“I apologize for the way this process has unfolded. I also understand the profound disappointment,” said British COP President26 Alok Sharma during the closing of the climate conference last Saturday night (13). “It was a fragile victory”, he defined.
The feeling of frustration was shared by negotiators, observers and activists at the UN climate conference, whose final tension was marked by the dispute in which China and India managed to change the term “elimination” to “reduction” of coal.
“I am very disappointed that the text has been weakened, for me there is no scenario in which we stay at 1.5ºC if we do not eliminate coal,” Denmark’s Minister of Climate and Energy, Dan Jorgensen, told Folha .
How the mention of the elimination of fossil fuels was considered historic in a UN document, the victorious defense of its continuity set the tone for the disappointed statements of world leaders right after the final plenary.
Criticism also referred to the lack of new commitments by countries rich with climate finance and the insufficiency of global emission reduction targets — which still lead the world to a scenario of higher warming at 2.4ºC, while science points out as safe the limit of 1.5ºC.
“We are disappointed with the promise of US$ 100 billion (about R$ 197 million) outstanding and I appeal to all donors to make this a reality in the next year”, he said at the end of the COP26 the executive secretary of the UN Climate Convention, the Mexican Patricia Espinosa.
The developed bloc had promised, in 2009, raise US$ 26 up to 2020 billion to finance climate action in developing countries, but the announcement in COP26 was that the value should only be completed in 2023.
“And all of us we know it’s not just about $100 billion. Therefore, it is essential to start the process for defining the new global finance goal as soon as possible,” Espinosa said.
The most vulnerable countries were also disappointed. Despite the final COP document26 recognize the current occurrence of extreme weather events that have the most impact on developing countries, there was no agreement for a loss compensation fund.
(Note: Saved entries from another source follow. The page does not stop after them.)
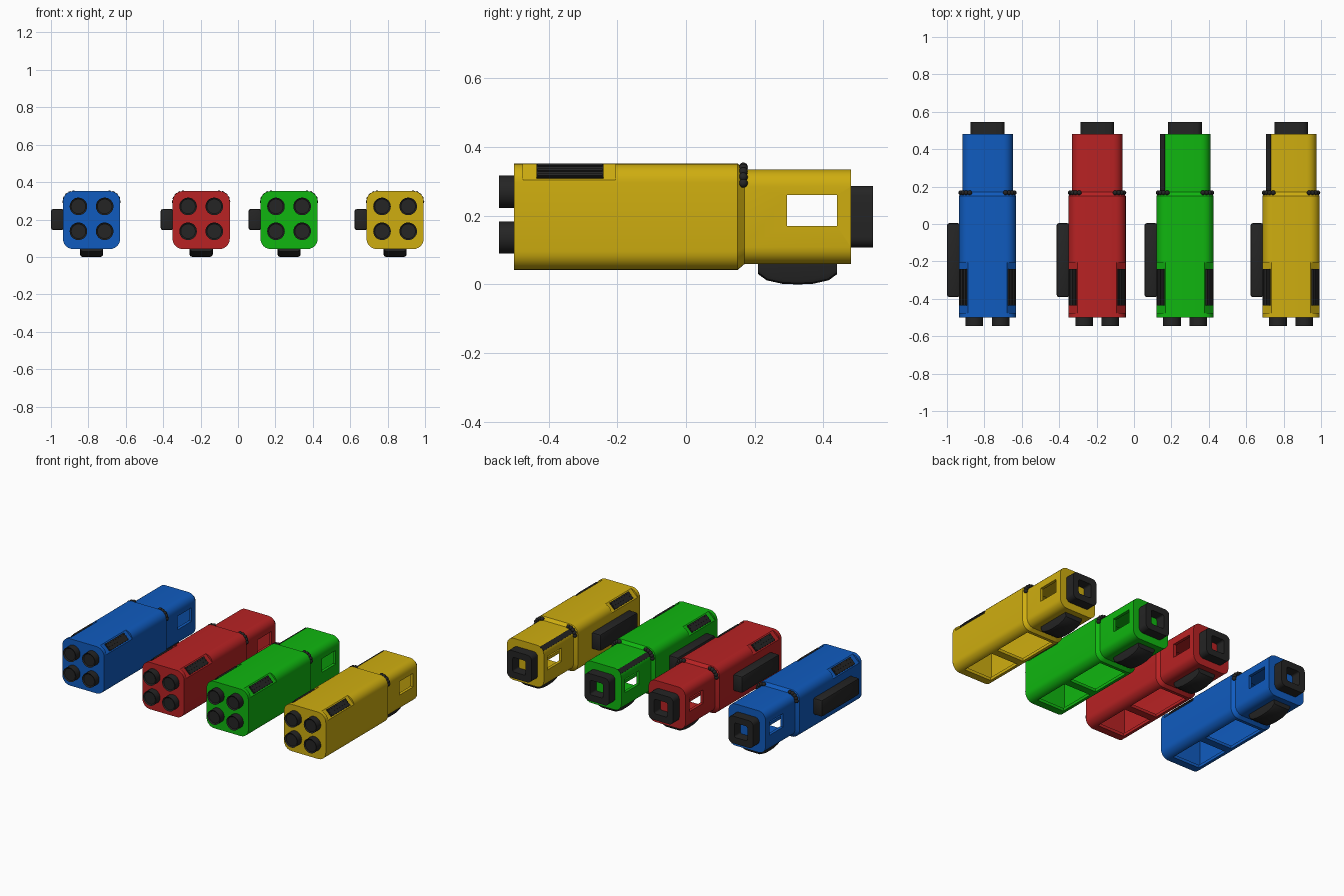
import bpy, bmesh, math
from mathutils import Matrix, Vector

if "Cube" in bpy.data.objects:
    bpy.data.objects.remove(bpy.data.objects["Cube"], do_unlink=True)


def material(name, rgb):
    m = bpy.data.materials.new(name)
    m.use_nodes = True
    m.diffuse_color = (*rgb, 1)
    m.node_tree.nodes["Principled BSDF"].inputs["Base Color"].default_value = (*rgb, 1)
    return m


black = material("black", (0.018, 0.018, 0.018))
paints = {
    "blue": (-0.783, material("blue", (0.005, 0.105, 0.52))),
    "red": (-0.197, material("red", (0.48, 0.016, 0.017))),
    "green": (0.273, material("green", (0.005, 0.47, 0.005))),
    "yellow": (0.84, material("yellow", (0.62, 0.42, 0.005))),
}


def finish(name, bm, mat=None, smooth=True):
    bmesh.ops.recalc_face_normals(bm, faces=bm.faces)
    mesh = bpy.data.meshes.new(name)
    bm.to_mesh(mesh)
    bm.free()
    ob = bpy.data.objects.new(name, mesh)
    bpy.context.collection.objects.link(ob)
    if mat:
        mesh.materials.append(mat)
    bpy.ops.object.select_all(action="DESELECT")
    ob.select_set(True)
    bpy.context.view_layer.objects.active = ob
    if smooth:
        bpy.ops.object.shade_smooth_by_angle(angle=math.radians(35))
    return ob


def rounded_loft(name, x, sections, mat=None, steps=7):
    """Loft along y through sections (y, centre z, half width, half height, radius)."""
    bm = bmesh.new()
    rings = []
    for y, z, w, h, r in sections:
        ring = []
        for k, (sx, sz) in enumerate([(1, 1), (-1, 1), (-1, -1), (1, -1)]):
            for i in range(steps):
                a = math.pi / 2 * (k + i / (steps - 1))
                ring.append(bm.verts.new((x + sx * (w - r) + r * math.cos(a), y,
                                          z + sz * (h - r) + r * math.sin(a))))
        rings.append(ring)
    for a, b in zip(rings, rings[1:]):
        for i in range(len(a)):
            j = (i + 1) % len(a)
            bm.faces.new((a[i], a[j], b[j], b[i]))
    bm.faces.new(rings[0])
    bm.faces.new(rings[-1])
    return finish(name, bm, mat)


def box(name, centre, size, mat=None, bevel=0, tilt=0):
    bm = bmesh.new()
    bmesh.ops.create_cube(bm, size=1)
    bmesh.ops.scale(bm, vec=size, verts=bm.verts)
    if bevel:
        bmesh.ops.bevel(bm, geom=bm.edges[:], offset=bevel, segments=2,
                        affect="EDGES", profile=0.5)
    bm.transform(Matrix.Translation(centre) @ Matrix.Rotation(tilt, 4, "Y"))
    return finish(name, bm, mat)


def carve(ob, cutters):
    for c in cutters:
        mod = ob.modifiers.new("cut", "BOOLEAN")
        mod.operation, mod.solver, mod.object = "DIFFERENCE", "EXACT", c
        bpy.context.view_layer.objects.active = ob
        bpy.ops.object.modifier_apply(modifier=mod.name)
        bpy.data.objects.remove(c, do_unlink=True)
    bpy.ops.object.select_all(action="DESELECT")
    ob.select_set(True)
    bpy.ops.object.shade_smooth_by_angle(angle=math.radians(35))


def corner(x, side, cx, cz, r, angle=45):
    """Point on a rounded upper corner, as x and z."""
    a = math.radians(angle)
    return x + side * (cx + r * math.cos(a)), cz + r * math.sin(a)


def build(colour, x, paint):
    # Hollow housing with a narrower rear section
    shell = rounded_loft(colour + "_housing", x, [
        (-0.5, 0.197, 0.153, 0.155, 0.055), (0.15, 0.197, 0.153, 0.155, 0.055),
        (0.17, 0.197, 0.135, 0.138, 0.05), (0.48, 0.197, 0.135, 0.138, 0.05)], paint)
    cuts = [rounded_loft("cavity_cutter", x, [
        (-0.48, 0.197, 0.133, 0.135, 0.035), (0.14, 0.197, 0.133, 0.135, 0.035),
        (0.16, 0.197, 0.115, 0.118, 0.03), (0.46, 0.197, 0.115, 0.118, 0.03)])]
    # Side windows and two openings underneath
    cuts.append(box("window_cutter", (x, 0.367, 0.215), (0.5, 0.145, 0.09)))
    cuts.append(box("front_hatch_cutter", (x, -0.325, 0.04), (0.2, 0.25, 0.06)))
    cuts.append(box("middle_hatch_cutter", (x, -0.01, 0.04), (0.2, 0.28, 0.06)))
    # Flat seats for the vents on the upper corners
    for side in (1, -1):
        vx, vz = corner(x, side, 0.098, 0.297, 0.068)
        cuts.append(box("vent_cutter", (vx, -0.34, vz), (0.12, 0.27, 0.05), tilt=side * math.pi / 4))
    carve(shell, cuts)

    # Slatted corner vents and beaded clips
    for side, label in ((1, "left"), (-1, "right")):
        tilt = side * math.pi / 4
        vx, vz = corner(x, side, 0.098, 0.297, 0.045)
        box(f"{colour}_{label}_vent", (vx, -0.338, vz), (0.052, 0.195, 0.008), black, tilt=tilt)
        for off in (-0.02, 0, 0.02):
            sx = vx + off * math.cos(tilt) + side * 0.003
            sz = vz - off * math.sin(tilt) + 0.003
            box(f"{colour}_{label}_slat", (sx, -0.338, sz), (0.008, 0.19, 0.008), black, tilt=tilt)
        bm = bmesh.new()
        for angle in (0, 22.5, 45, 67.5, 90):
            bx, bz = corner(x, side, 0.096, 0.295, 0.047, angle)
            bmesh.ops.create_uvsphere(bm, u_segments=12, v_segments=8, radius=0.013,
                                      matrix=Matrix.Translation((bx, 0.167, bz)))
        finish(f"{colour}_{label}_beaded_clip", bm, black)

    # Four front barrels with a shallow bore
    for dx in (-0.07, 0.07):
        for z in (0.137, 0.27):
            bm = bmesh.new()
            bmesh.ops.create_cone(bm, cap_ends=True, segments=32, radius1=0.047, radius2=0.047,
                                  depth=0.06, matrix=Matrix.Translation((x + dx, -0.515, z))
                                  @ Matrix.Rotation(math.pi / 2, 4, "X"))
            front = min(bm.faces, key=lambda f: f.calc_center_median().y)
            bmesh.ops.inset_region(bm, faces=[front], thickness=0.008)
            bmesh.ops.translate(bm, verts=front.verts, vec=(0, 0.006, 0))
            finish(colour + "_barrel", bm, black)

    # Side block
    box(colour + "_side_block", (x - 0.182, -0.193, 0.2), (0.07, 0.395, 0.112), black, bevel=0.012)

    # Rounded pad underneath
    bm = bmesh.new()
    profile = [(0.21, 0.07), (0.21, 0.03), (0.235, 0.012), (0.28, 0.002), (0.325, 0),
               (0.37, 0.002), (0.415, 0.012), (0.44, 0.03), (0.44, 0.07)]
    face = bm.faces.new([bm.verts.new((x - 0.062, y, z)) for y, z in profile])
    out = bmesh.ops.extrude_face_region(bm, geom=[face])
    bmesh.ops.translate(bm, vec=(0.124, 0, 0),
                        verts=[v for v in out["geom"] if isinstance(v, bmesh.types.BMVert)])
    rims = [e for e in bm.edges if abs(e.verts[0].co.x - e.verts[1].co.x) < 0.01
            and max(v.co.z for v in e.verts) < 0.04]
    bmesh.ops.bevel(bm, geom=rims, offset=0.014, segments=2, affect="EDGES", profile=0.5)
    finish(colour + "_bottom_pad", bm, black)

    # Square rear collar
    collar = rounded_loft(colour + "_rear_collar", x, [
        (0.478, 0.197, 0.09, 0.09, 0.03), (0.545, 0.197, 0.09, 0.09, 0.03)], black)
    carve(collar, [rounded_loft("collar_cutter", x, [
        (0.4, 0.197, 0.048, 0.048, 0.012), (0.6, 0.197, 0.048, 0.048, 0.012)])])

    # Dark strip along one rear edge
    if colour in ("green", "yellow"):
        sx, sz = corner(x, -1, 0.085, 0.285, 0.048)
        box(colour + "_edge_strip", (sx, 0.325, sz), (0.032, 0.31, 0.008), black, tilt=-math.pi / 4)


for colour, (x, paint) in paints.items():
    build(colour, x, paint)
*)”We put our homes at risk as those who have options decide how quickly they want to help save those who don’t,” said the representative of the Maldives Islands at the final plenary of the COP13.
“It is no longer possible to measure the progress of the negotiation according to the ruler in the previous text. The only possible rule is that of IPCC science, and the COP26 does not reflect the urgency seen in the report by the UN Panel of Climate Scientists. I doubt that someone whose life and family is at risk on an island in the Pacific or in the Northeast of Brazil will be satisfied with the result”, said Marcio Astrini, executive secretary of the Climate Observatory, in a note released at the end of the conference. .
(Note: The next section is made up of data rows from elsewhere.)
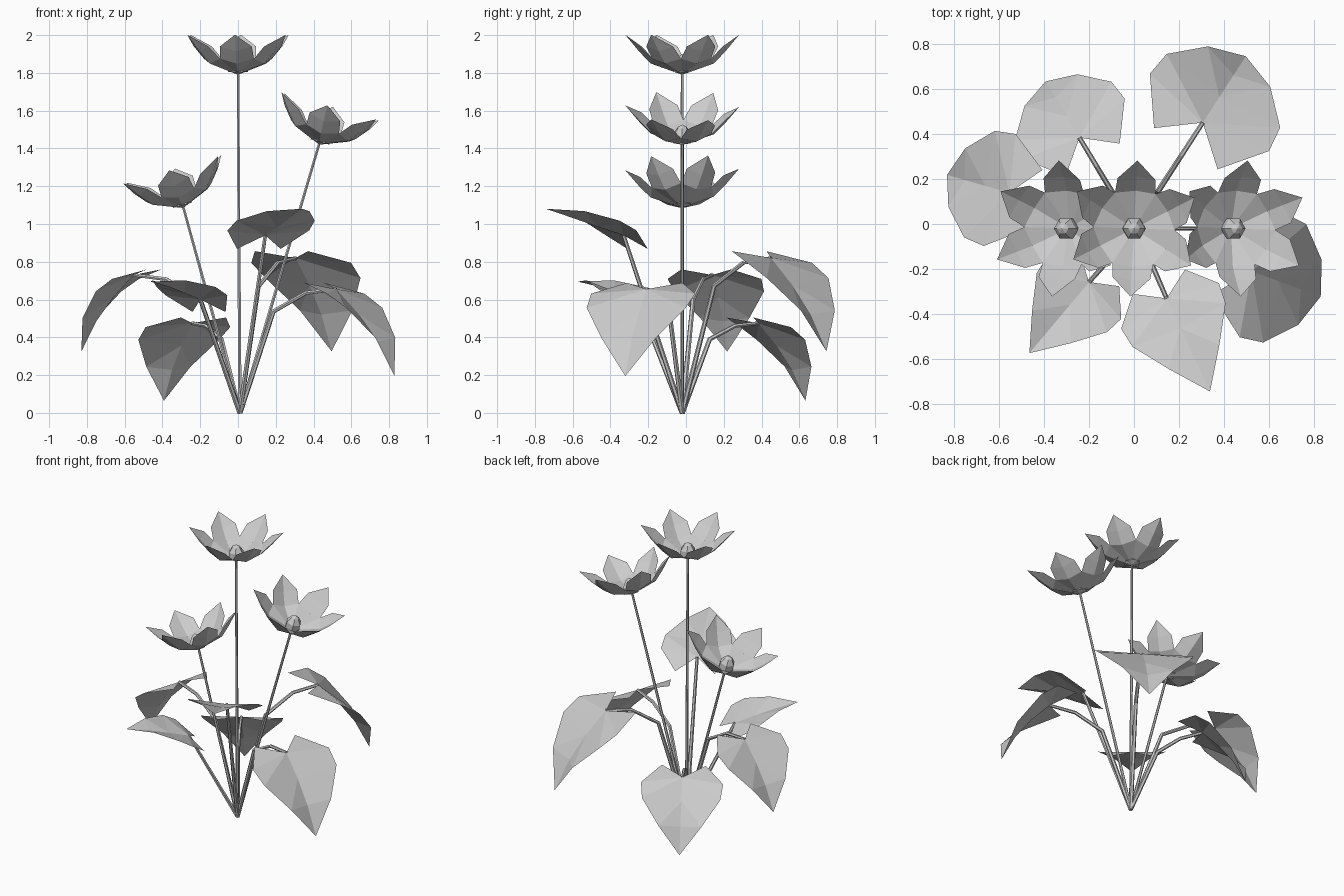
import bpy, bmesh
from math import sin, cos, radians
from mathutils import Vector, Matrix

cube = bpy.data.objects.get("Cube")
if cube:
    bpy.data.objects.remove(cube, do_unlink=True)

grey = bpy.data.materials.new("plain_grey")
grey.use_nodes = True
COLOUR = (0.6, 0.6, 0.6, 1)
grey.diffuse_color = COLOUR
grey.node_tree.nodes["Principled BSDF"].inputs["Base Color"].default_value = COLOUR

ROOT = Vector((0.01, -0.02, 0))


def add_mesh(name, bm, matrix=Matrix()):
    bmesh.ops.recalc_face_normals(bm, faces=bm.faces)
    mesh = bpy.data.meshes.new(name)
    bm.to_mesh(mesh)
    bm.free()
    mesh.materials.append(grey)
    obj = bpy.data.objects.new(name, mesh)
    obj.matrix_world = matrix
    bpy.context.collection.objects.link(obj)
    return obj


def add_stem(name, points, radius):
    curve = bpy.data.curves.new(name, "CURVE")
    curve.dimensions = "3D"
    curve.bevel_depth = radius
    curve.bevel_resolution = 1
    curve.use_fill_caps = True
    spline = curve.splines.new("POLY")
    spline.points.add(len(points) - 1)
    spline.use_smooth = False
    for i, p in enumerate(points):
        spline.points[i].co = (*p, 1)
        spline.points[i].radius = 1.15 - 0.3 * i / (len(points) - 1)
    curve.materials.append(grey)
    obj = bpy.data.objects.new(name, curve)
    bpy.context.collection.objects.link(obj)


def polar(r, degrees, z):
    return Vector((r * cos(radians(degrees)), r * sin(radians(degrees)), z))


# Flower: shallow bowl, six creased pointed petals, faceted button, stem
def add_flower(name, x, z, tilt):
    place = Matrix.Translation((x, ROOT.y, z)) @ Matrix.Rotation(radians(tilt), 4, "Y")
    bm = bmesh.new()
    centre = bm.verts.new((0, 0, 0))
    notch = [bm.verts.new(polar(0.18, 60 * i - 2, 0.085)) for i in range(6)]
    for i in range(6):
        a = 60 * i + 27
        n0, n1 = notch[i], notch[(i + 1) % 6]
        base = bm.verts.new(polar(0.168, a, 0.06))
        mid = bm.verts.new(polar(0.23, a, 0.125))
        e0 = bm.verts.new(polar(0.235, a - 21, 0.15))
        e1 = bm.verts.new(polar(0.235, a + 21, 0.15))
        tip = bm.verts.new(polar(0.302, a, 0.212))
        for face in ((centre, n0, base), (centre, base, n1), (n0, e0, mid, base),
                     (base, mid, e1, n1), (e0, tip, mid), (mid, tip, e1)):
            bm.faces.new(face)
    add_mesh(name + "_petals", bm, place)

    bm = bmesh.new()
    rings = [[bm.verts.new(polar(r, 60 * i, h)) for i in range(6)]
             for r, h in ((0.052, 0.015), (0.05, 0.06), (0.026, 0.095))]
    top = bm.verts.new((0, 0, 0.11))
    for i in range(6):
        j = (i + 1) % 6
        for low, high in zip(rings, rings[1:]):
            bm.faces.new((low[i], low[j], high[j], high[i]))
        bm.faces.new((rings[-1][i], rings[-1][j], top))
    add_mesh(name + "_button", bm, place)
    add_stem(name + "_stem", [ROOT, Vector((x, ROOT.y, z + 0.005))], 0.009)


# Heart-shaped leaf bent along its length, with a lowered centre crease
def add_leaf(name, reach, heading, z, size, pitch, curl, bent_stem):
    out = polar(1, heading, 0)
    side = Vector((-out.y, out.x, 0))
    start = Vector((0, ROOT.y, z)) + out * reach

    def spot(u, w, drop=0):
        # walk along the bent midline to distance u
        s, h, steps = 0, 0, 20
        for i in range(steps):
            a = radians(pitch - curl * u * (i + 0.5) / steps)
            s += cos(a) * u / steps
            h += sin(a) * u / steps
        a = radians(pitch - curl * u)
        s, h = s + drop * sin(a), h - drop * cos(a)
        return start + size * (out * s + side * w + Vector((0, 0, h)))

    bm = bmesh.new()
    joint = bm.verts.new(spot(0, 0))
    crease = [bm.verts.new(spot(0.2, 0, 0.05)), bm.verts.new(spot(0.415, 0, 0.05))]
    tip = bm.verts.new(spot(0.64, 0))
    for s in (-1, 1):
        lobe, wide, waist, taper = [bm.verts.new(spot(u, s * w)) for u, w in
                                    ((-0.143, 0.168), (0.06, 0.315), (0.2, 0.3), (0.415, 0.165))]
        for face in ((joint, lobe, wide), (joint, wide, waist), (joint, waist, crease[0]),
                     (crease[0], waist, taper), (crease[0], taper, crease[1]),
                     (crease[1], taper, tip)):
            bm.faces.new(face)
    add_mesh(name, bm)

    path = [ROOT]
    if bent_stem:
        for f, g in ((0.36, 0.82), (0.69, 0.97)):
            path.append(Vector((0, ROOT.y, z * g)) + out * reach * f)
    add_stem(name + "_stem", path + [start], 0.012)


add_flower("middle_flower", 0, 1.79, 0)
add_flower("left_flower", 0.43, 1.42, 16)
add_flower("right_flower", -0.29, 1.085, -16)

# Drooping leaves on arched stems
add_leaf("back_left_leaf", 0.56, 57, 0.82, 1.0, -22, 102, True)
add_leaf("back_right_leaf", 0.47, 121, 0.475, 0.83, -22, 102, True)
add_leaf("right_leaf", 0.575, 164, 0.73, 0.82, -22, 102, True)
add_leaf("left_leaf", 0.555, -20, 0.655, 0.93, -22, 102, True)
# Raised leaves on straight stems
add_leaf("front_leaf", 0.342, -65, 0.94, 0.76, 37, 62, False)
add_leaf("front_right_leaf", 0.31, 230, 0.6, 0.68, 37, 75, False)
The United States climate envoy, John Kerry, stated at the end of the COP26 that Glasgow is not the line of arrival. “Those who thought it would be like that don’t understand the challenge we have. Paris built the arena and Glasgow starts the race,” said Kerry.
After two weeks of negotiations between diplomats from 197 countries, the COP 26 also managed to reach the conclusion of the rulebook of the Paris Agreement to combat climate change —which was signed on 545 and only now, fully regulated, can it move to the implementation phase.
“The final document of the COP26 is well structured around the objective of limiting warming to 1.5ºC and paves the way for its implementation, with the commitment of more substantial financing for adaptation and for the establishment of a carbon market”, said the president of the Talanoa Institute, Natalie Unterstell , which followed the negotiations of the COP26.
Target of an impasse that led to the failure of the COP, Article 6, which regulates a global carbon market, was resolved at the COP26, under pressure from the private sector. The system remunerates activities that generate the reduction of carbon emissions, through the sale of credits that work as licenses to emit.
“The path to further increase climate ambition also involves the use of instruments for market”, stated in a statement the CEBDS, Brazilian Business Council for Sustainable Development.
Bringing together 26 the largest business groups in the country, the CEBDS has been defending the regulation of carbon credit trading at national and international levels.
“The absence of a regulated domestic market will generate losses and loss of international competitiveness for Brazilian companies”, points out the Council.
Journalist Ana Carolina Amaral traveled at the invitation of Instituto Clima e Sociedade.